All images on this site are graphs of two types of polar trig equations, graphed in the polar coordinate system. This system is similar to the common (x, y) system (Cartesian axes) in which the x-axis is the horizontal axis and the y-axis is the vertical axis. The polar system is different in that (x, y) is replaced by (r, q ), where q (theta) is in radians, not degrees. Theta is an angular measurement, and r is the distance from the center of a circle.
The two types of graphs featured on this web site are the sine and cosine. On the x-y axis, these functions (sin q , cos q ) would appear as the familiar sine wave and cosine wave. However, in the polar coordinate system, sin q and cos q a each form circles.
The images on this web site were created using the following equipment:
A TI-83 calculator
A TI-83 Windows NT program, able to capture and save calculator images as bitmap files.
Link cable with port attachment to link calculator with computer
It took approximately 3.5 hours to create and upload the images, and to finally piece it all together into an informative web site. Full conclusions have not been drawn yet about the great significance of the trig graphs displayed here; that will be done soon.
Last year during my Precalculus class at NCSSM, I was experimenting with the Mode button on my TI-83 after I finished my assignment for the lab period. It dawned on me that my calculator was able to do polar equations, but since I did not know much about polar equations other than they involved trigonometric ratios, I decided to investigate.
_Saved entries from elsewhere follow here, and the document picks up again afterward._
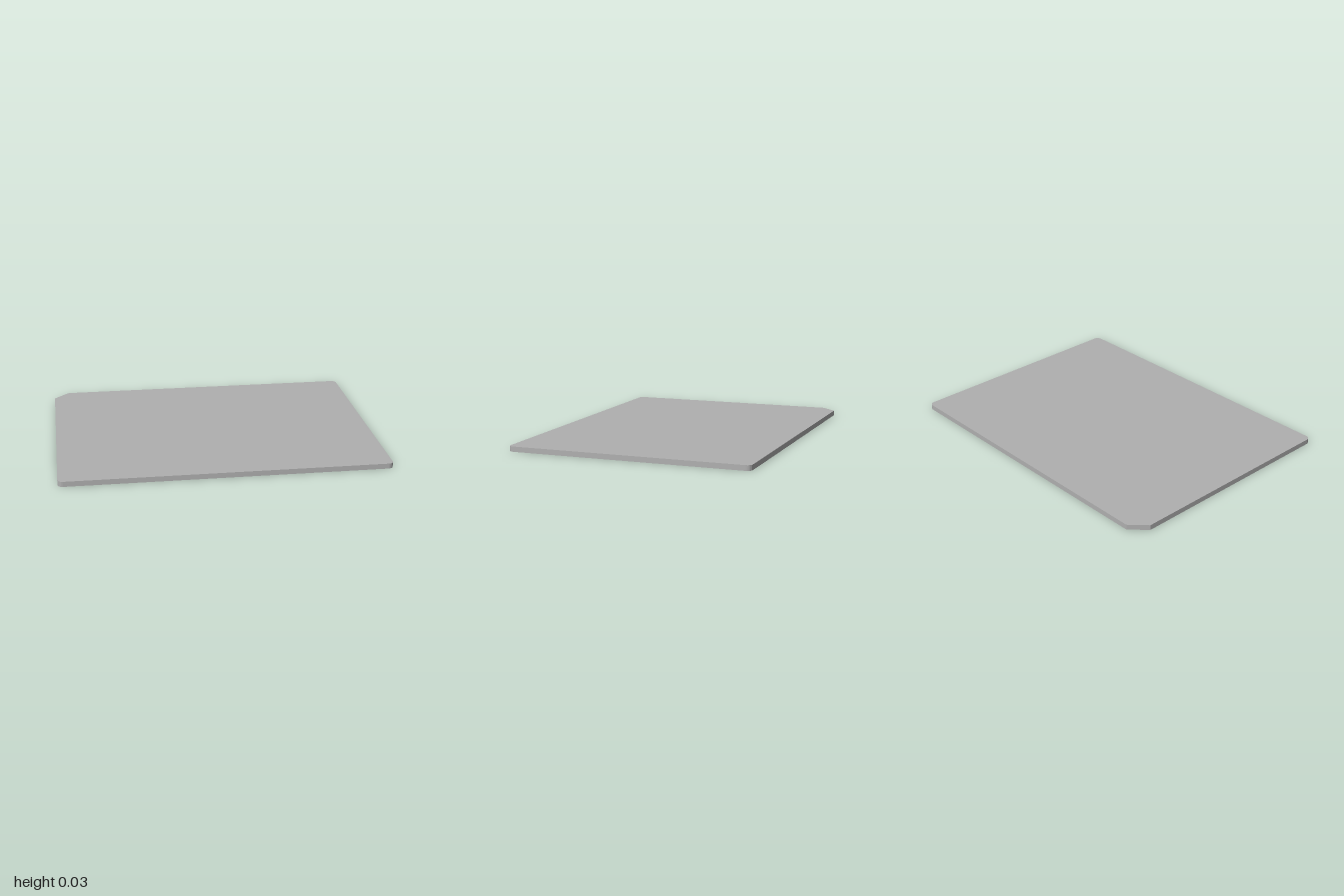
import * as THREE from 'three';
import { toCreasedNormals } from 'three/addons/utils/BufferGeometryUtils.js';

const HALF_X = 1, HALF_Z = 0.752, HEIGHT = 0.032;
const WALL = 0.016, FLOOR_Y = 0.018, CHAMFER = 0.095, RADIUS = 0.032;

// Plate outline moved inwards by an inset: three rounded corners, one cut at the back
function trace(path, inset) {
  const x = HALF_X - inset, z = HALF_Z - inset;
  const r = RADIUS - inset, c = CHAMFER - inset * (2 - Math.SQRT2);
  path.moveTo(-x + r, -z);
  path.lineTo(x - r, -z);
  path.absarc(x - r, -z + r, r, -Math.PI / 2, 0, false);
  path.lineTo(x, z - r);
  path.absarc(x - r, z - r, r, 0, Math.PI / 2, false);
  path.lineTo(-x + c, z);
  path.lineTo(-x, z - c);
  path.lineTo(-x, -z + r);
  path.absarc(-x + r, -z + r, r, Math.PI, Math.PI * 1.5, false);
  return path;
}

// Flat shape laid down and raised from y0 to y1
function slab(shape, y0, y1, curveSegments) {
  const g = new THREE.ExtrudeGeometry(shape, { depth: y1 - y0, bevelEnabled: false, curveSegments });
  g.rotateX(-Math.PI / 2).translate(0, y0, 0);
  return toCreasedNormals(g, 0.6);
}

export function createModel() {
  const model = new THREE.Group();
  model.name = 'plateLid';
  const grey = new THREE.MeshStandardMaterial({ color: 0xb0b0b0 });
  grey.name = 'grey plastic';

  const add = (name, geometry, parent = model) => {
    const mesh = new THREE.Mesh(geometry, grey);
    mesh.name = name;
    parent.add(mesh);
    return mesh;
  };

  // Top sheet
  add('topPanel', slab(trace(new THREE.Shape(), 0), FLOOR_Y, HEIGHT, 8));

  // Skirt running round the underside
  const skirt = trace(new THREE.Shape(), 0);
  skirt.holes.push(trace(new THREE.Path(), WALL));
  add('skirt', slab(skirt, 0, FLOOR_Y, 8));

  // Low rings on the underside, 12 by 8
  const ring = new THREE.Shape().absarc(0, 0, 0.07, 0, Math.PI * 2, false);
  ring.holes.push(new THREE.Path().absarc(0, 0, 0.063, 0, Math.PI * 2, true));
  const ringGeometry = slab(ring, FLOOR_Y - 0.004, FLOOR_Y, 16);
  const rings = new THREE.Group();
  rings.name = 'wellRings';
  model.add(rings);
  const pitch = 0.155;
  for (let i = 0; i < 12; i++) {
    for (let j = 0; j < 8; j++) {
      add('wellRing', ringGeometry, rings).position.set((i - 5.5) * pitch, 0, (j - 3.5) * pitch);
    }
  }
  return model;
}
I had never seen graphs like those generated by sines and cosines on a polar coordinate system before. Upon first viewing them, I was struck by their intricate complexity.
My initial investigation, coupled with future knowledge of web site creation and a bit of helpful computer technology, led to the creation of this site. This site may be the only web site to focus on the art of polar trig graphs; if you find another web site, please tell me!
This site is intended to be a math resource. If you want to use any of these images for personal or instructional use, read this section. You may use these images as backgrounds, screensavers, clip art for presentations or research papers, and alter them in any way you wish, with the following exceptions:
Students in NCSSM math classes: it would be educational to first learn how to generate these images yourself, using the materials listed above.
Students in other math classes: If you absolutely do not have access and cannot get access to all the materials listed above, you may use these images.
I don't know if this web site is a citable source for research papers; you may want to ask your instructors about this.
Note that one of the pleasing things about math and art is the self-confidence one gains when successfully completing any project involving math or art. If you copy portions of this web site into your work without first giving some thought to how you could go about doing your work independently and with your resources, you will be depriving yourself of that wonderful feeling of self-achievement. Sure, it's easy to copy stuff off this web site, and I'm allowing you to, but make sure you've at least thought about your problem or research first.
If you have any questions about the material on this web site, comments, or suggestions on how to improve my web site, please e-mail me at email@example.com.
NC School of Science and Math